Taking care of renters: six ways to step up your space

Basic safety first

Renters and parents want to know if your place is safe. Assure them it is by installing adequate lighting on the perimeter of the property, in hallways and stairwells. Install new door locks and check window locks to keep trouble out. If the property is fenced, inspect it and make needed repairs.

Safety 2.0: fire alarms, smoke detectors and CO2 monitors

Install or check the batteries in existing alarms and detectors, and show prospective tenants where they are and how they work, and perform an evacuation drill, so everyone knows how to get out.

Privacy matters

Install solid doors between rooms, to guarantee tenants some personal and private space. Good storage is a necessity, whether shelving for textbooks or closets for winter gear or sports paraphernalia. Use every inch of space (under the bed pull out drawers, lift-top tables) to provide extra room and privacy.

Dude, where’s my car parked?

Student parking’s a huge plus in a college town. Provide clear instructions on where and how to park, any vehicle size restrictions and if guest parking is allowed.

Professional cleaning/pest control

Before the first renter arrives, hire a professional company to deep-clean appliances and bathrooms, and have a pest control pro check for infestation. Nothing’s worse than taking the first month’s rent, then getting the call that the tenant found dead roaches in the microwave.

Digital done right

Electrical outlets, power strips and WiFi matter to today’s college students; the live on their devices. Check the strength of your properties’ WiFi signal, have at least two outlets per room and offer tenants a power strip for a nominal monthly fee.

Six solid lease agreements and marketing tips

Advertise where the students are looking

Wall flyers and posters in the student lounge are inefficient in the digital era. Use social media and know which sites are current with college students. If the university sells advertising space on their website, invest and reach the audience wants your rentals. Include photos of your property and add a “kicker” line to attract attention, such as rent- including utilities or cable TV.

Rent by the bed, not the apartment

This makes it easier to replace a departing tenant without affecting the status of the others living in the apartment.

Invest in background checks

It’s uncomfortable to ask for anyone’s references and job history, but a collegiate background check is no different from an employment check. Weed out obvious problems before they move into your unit, and save headaches later.

Keep updated contact information on renters

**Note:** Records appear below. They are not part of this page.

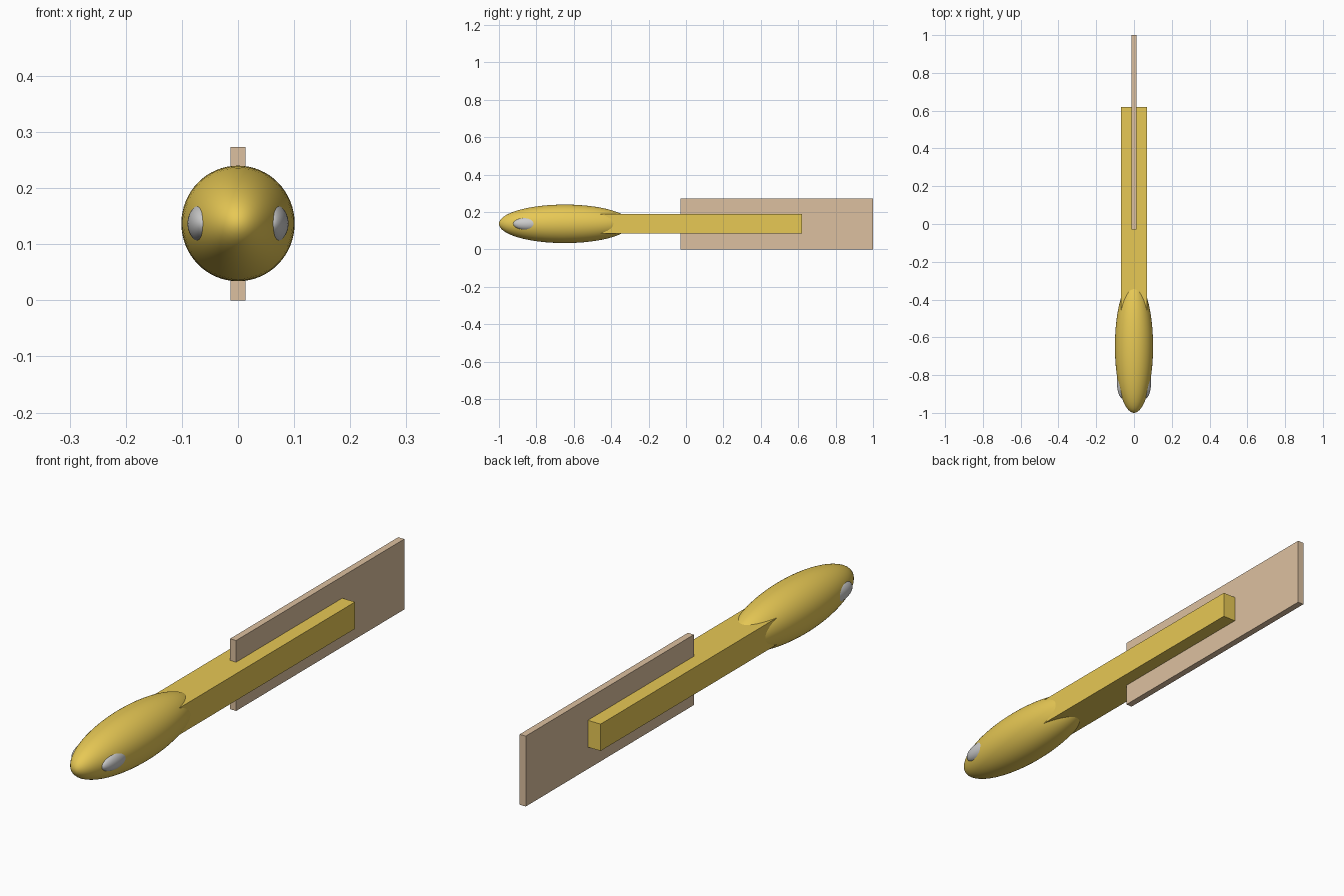
import bpy

if "Cube" in bpy.data.objects:
    bpy.data.objects.remove(bpy.data.objects["Cube"])

MID_Z = 0.137


def material(name, colour):
    mat = bpy.data.materials.new(name)
    mat.diffuse_color = (*colour, 1)
    mat.use_nodes = True
    mat.node_tree.nodes["Principled BSDF"].inputs["Base Color"].default_value = mat.diffuse_color
    return mat


def finish(name, scale, mat):
    obj = bpy.context.object
    obj.name = name
    obj.scale = scale
    bpy.ops.object.transform_apply(location=False, rotation=False, scale=True)
    if mat:
        obj.data.materials.append(mat)
    return obj


def ellipsoid(name, centre, radii, mat=None):
    # Poles run along y so the nose stays evenly rounded
    bpy.ops.mesh.primitive_uv_sphere_add(segments=64, ring_count=32, radius=1)
    bpy.context.object.rotation_euler.x = 1.5707963
    bpy.ops.object.transform_apply(rotation=True)
    bpy.context.object.location = centre
    finish(name, radii, mat)
    bpy.ops.object.shade_smooth()


def box(name, low, high, mat):
    centre = [(a + b) / 2 for a, b in zip(low, high)]
    bpy.ops.mesh.primitive_cube_add(size=1, location=centre)
    finish(name, [b - a for a, b in zip(low, high)], mat)


yellow = material("yellow", (0.80, 0.58, 0.09))
tan = material("tan", (0.72, 0.53, 0.35))

# Rounded head and straight body
ellipsoid("head", (0, -0.648, MID_Z), (0.101, 0.352, 0.103), yellow)
box("body", (-0.068, -0.60, 0.085), (0.068, 0.62, 0.189), yellow)

# Thin upright tail fin running through the body
box("tail_fin", (-0.013, -0.03, 0), (0.013, 1.0, 0.273), tan)

# Eyes, nearly flush with the head
for side, label in ((-1, "left"), (1, "right")):
    ellipsoid(f"{label}_eye", (side * 0.060, -0.84, MID_Z), (0.030, 0.084, 0.036))
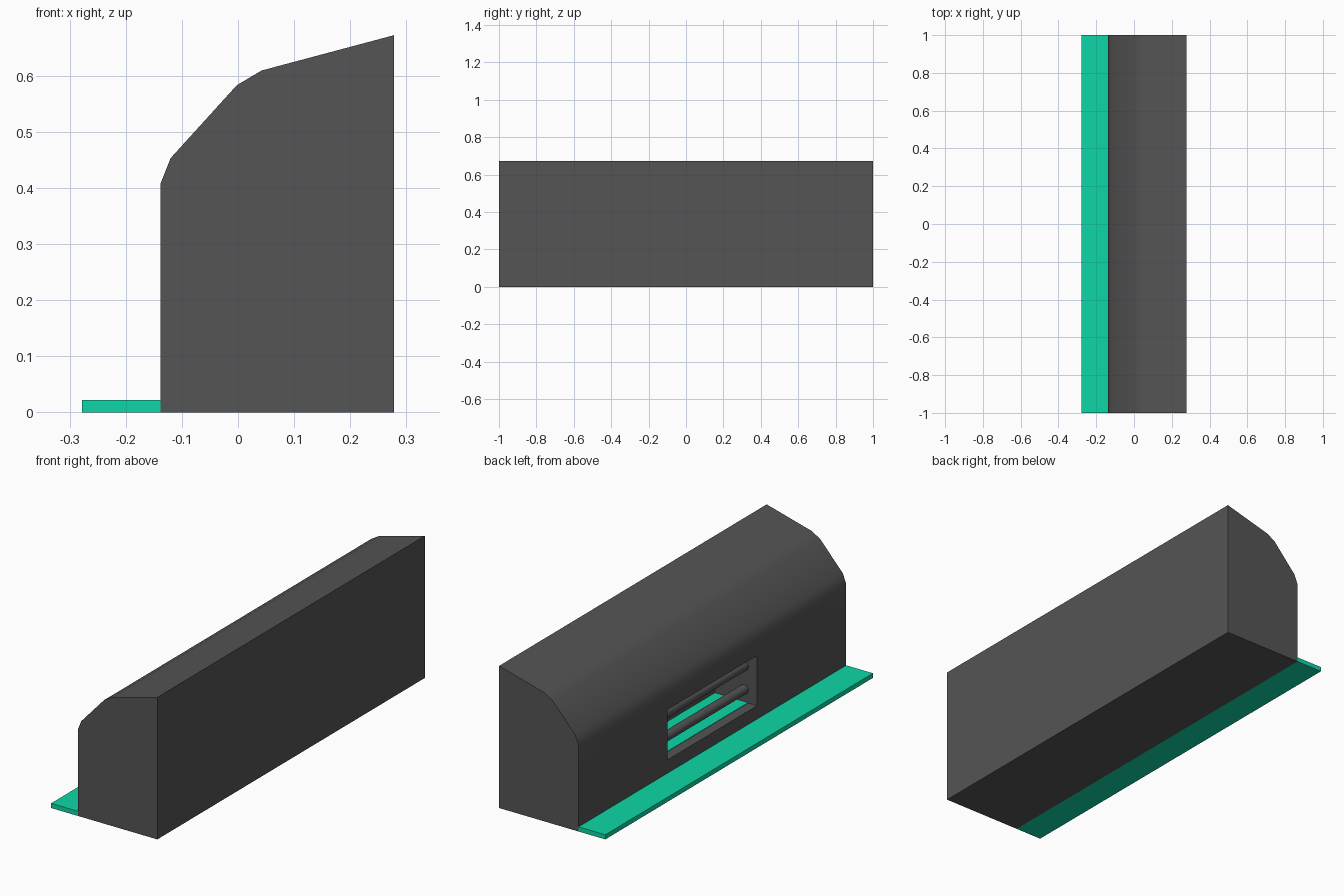
import bpy, bmesh, math

if "Cube" in bpy.data.objects:
    bpy.data.objects.remove(bpy.data.objects["Cube"])


def material(name, rgb):
    m = bpy.data.materials.new(name)
    m.diffuse_color = (*rgb, 1)
    m.use_nodes = True
    m.node_tree.nodes["Principled BSDF"].inputs["Base Color"].default_value = m.diffuse_color
    return m


dark = material("dark_grey", (0.09, 0.09, 0.09))
green = material("green", (0.004, 0.68, 0.38))


def box(name, lo, hi, mat=None):
    bpy.ops.mesh.primitive_cube_add(size=1, location=[(a + b) / 2 for a, b in zip(lo, hi)])
    ob = bpy.context.object
    ob.name = name
    ob.scale = [b - a for a, b in zip(lo, hi)]
    bpy.ops.object.transform_apply(location=False, rotation=False, scale=True)
    if mat:
        ob.data.materials.append(mat)
    return ob


# Housing: side profile extruded along y
profile = [(-0.138, 0), (-0.138, 0.408), (-0.12, 0.453), (-0.002, 0.583),
           (0.042, 0.609), (0.278, 0.672), (0.278, 0)]
bm = bmesh.new()
face = bm.faces.new([bm.verts.new((x, -1, z)) for x, z in profile])
ext = bmesh.ops.extrude_face_region(bm, geom=[face])
bmesh.ops.translate(bm, vec=(0, 2, 0),
                    verts=[g for g in ext["geom"] if isinstance(g, bmesh.types.BMVert)])
bmesh.ops.recalc_face_normals(bm, faces=bm.faces)
mesh = bpy.data.meshes.new("housing")
bm.to_mesh(mesh)
bm.free()
mesh.materials.append(dark)
housing = bpy.data.objects.new("housing", mesh)
bpy.context.collection.objects.link(housing)

# Recessed opening in the -x face
cutter = box("opening_cutter", (-0.3, -0.335, 0.085), (0.083, 0.335, 0.322), dark)
cutter.hide_render = True
cut = housing.modifiers.new("opening", 'BOOLEAN')
cut.operation = 'DIFFERENCE'
cut.solver = 'EXACT'
cut.object = cutter
bpy.ops.object.select_all(action='DESELECT')
housing.select_set(True)
bpy.context.view_layer.objects.active = housing
bpy.ops.object.modifier_apply(modifier="opening")
bpy.data.objects.remove(cutter)
bpy.ops.object.shade_smooth_by_angle(angle=math.radians(30))

# Green floor strip outside and green floor inside the opening
box("base_plate", (-0.278, -1, 0), (-0.138, 1, 0.022), green)
box("opening_floor", (-0.09, -0.335, 0.08), (0.083, 0.335, 0.087), green)

# Two horizontal bars across the opening
for name, z in (("lower_bar", 0.145), ("upper_bar", 0.256)):
    bpy.ops.mesh.primitive_cylinder_add(vertices=24, radius=0.022, depth=0.67,
                                        location=(-0.07, 0, z), rotation=(math.pi / 2, 0, 0))
    bar = bpy.context.object
    bar.name = name
    bar.data.materials.append(dark)
    bpy.ops.object.shade_smooth_by_angle(angle=math.radians(30))
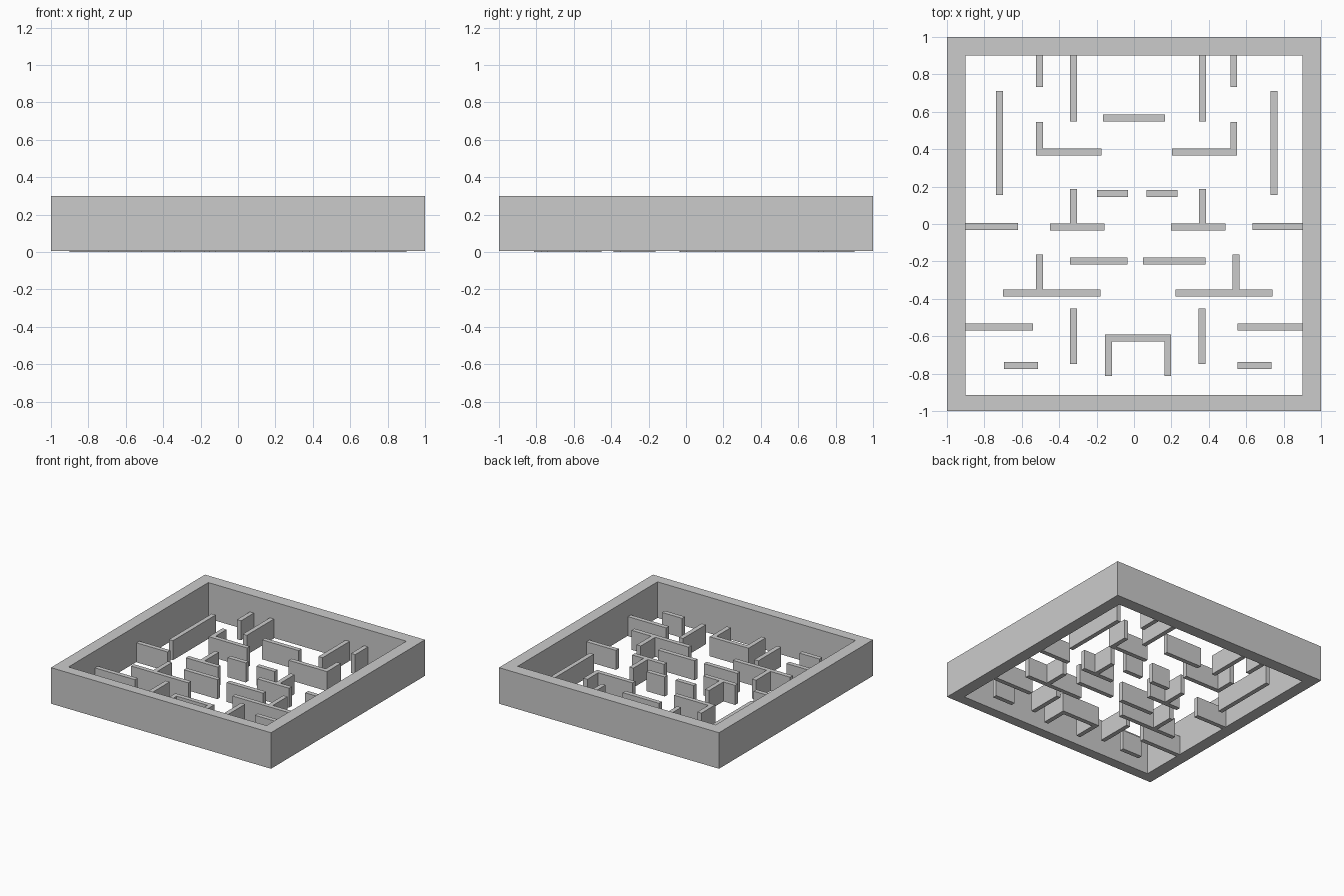
import bpy, bmesh

if "Cube" in bpy.data.objects:
    bpy.data.objects.remove(bpy.data.objects["Cube"])

T = 0.037          # inner wall thickness
WALL_H = 0.16      # inner wall height
FRAME_Z, FRAME_H = 0.004, 0.3


def prism(name, outline, z0, z1):
    """Extrude a closed 2D outline from z0 to z1."""
    bm = bmesh.new()
    face = bm.faces.new([bm.verts.new((x, y, z0)) for x, y in outline])
    ext = bmesh.ops.extrude_face_region(bm, geom=[face], use_keep_orig=True)
    for v in ext["geom"]:
        if isinstance(v, bmesh.types.BMVert):
            v.co.z = z1
    bmesh.ops.recalc_face_normals(bm, faces=bm.faces)
    me = bpy.data.meshes.new(name)
    bm.to_mesh(me)
    bm.free()
    ob = bpy.data.objects.new(name, me)
    bpy.context.collection.objects.link(ob)
    return ob


def box_outline(x0, x1, y0, y1):
    return [(x0, y0), (x1, y0), (x1, y1), (x0, y1)]


# Outer frame: a square ring with a slightly thinner front side
outer = box_outline(-1, 1, -1, 1)
inner = box_outline(-0.9, 0.9, -0.915, 0.9)
bm = bmesh.new()
rings = [[bm.verts.new((x, y, z)) for x, y in loop]
         for loop, z in ((outer, FRAME_Z), (outer, FRAME_H),
                         (inner, FRAME_H), (inner, FRAME_Z))]
for k in range(4):
    a, b = rings[k], rings[(k + 1) % 4]
    for i in range(4):
        j = (i + 1) % 4
        bm.faces.new((a[i], a[j], b[j], b[i]))
bmesh.ops.recalc_face_normals(bm, faces=bm.faces)
mesh = bpy.data.meshes.new("outer_frame")
bm.to_mesh(mesh)
bm.free()
bpy.context.collection.objects.link(bpy.data.objects.new("outer_frame", mesh))

# Walls running along x: (x start, x end, lower y)
cross_walls = [
    (-0.165, 0.167, 0.549),
    (-0.197, -0.031, 0.145), (0.066, 0.232, 0.145),
    (-0.9, -0.62, -0.031), (0.633, 0.9, -0.031),
    (-0.448, -0.159, -0.035), (0.199, 0.488, -0.035),
    (-0.341, -0.036, -0.217), (0.049, 0.381, -0.217),
    (-0.7, -0.18, -0.388), (0.221, 0.74, -0.388),
    (-0.9, -0.539, -0.57), (0.553, 0.9, -0.57),
    (-0.695, -0.513, -0.776), (0.553, 0.735, -0.776),
]
for x0, x1, y in cross_walls:
    prism("cross_wall", box_outline(x0, x1, y, y + T), 0, WALL_H)

# Walls running along y: (left x, y start, y end)
long_walls = [
    (-0.523, 0.733, 0.9), (0.515, 0.733, 0.9),
    (-0.341, 0.549, 0.9), (0.347, 0.549, 0.9),
    (-0.737, 0.155, 0.712), (0.73, 0.155, 0.712),
    (-0.341, 0.002, 0.187), (0.347, 0.002, 0.187),
    (-0.523, -0.351, -0.163), (0.526, -0.351, -0.163),
    (-0.341, -0.749, -0.452), (0.344, -0.749, -0.452),
]
for x, y0, y1 in long_walls:
    prism("long_wall", box_outline(x, x + T, y0, y1), 0, WALL_H)

# L-shaped corner walls: outer corner x, arm end x, direction of the arm
for cx, ex, s in ((-0.523, -0.175, 1), (0.552, 0.204, -1)):
    y0, y1 = 0.367, 0.546
    prism("corner_wall", [(cx, y0), (ex, y0), (ex, y0 + T), (cx + s * T, y0 + T),
                          (cx + s * T, y1), (cx, y1)], 0, WALL_H)

# U-shaped alcove opening to the front
x0, x1, y0, y1 = -0.154, 0.199, -0.814, -0.592
prism("alcove_wall", [(x0, y0), (x0 + T, y0), (x0 + T, y1 - T), (x1 - T, y1 - T),
                      (x1 - T, y0), (x1, y0), (x1, y1), (x0, y1)], 0, WALL_H)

If a renter is missing, ill or fails to pay on time, you may need the assistance of the next-of-kin.

Be date-specific

Know the beginning and end dates of every school semester, and include them in the lease agreement, as part of the move in-move out deadlines. This allows timely turnover of property and avoids the “deadbeat dilemma” of students overstaying their paid welcome.

Put the house rules in writing

Include expectations regarding personal conduct, visitors, pets and basic maintenance in the lease agreement, and renters initial each rule, signifying they have read, understood and will abide by them, or face specified consequences.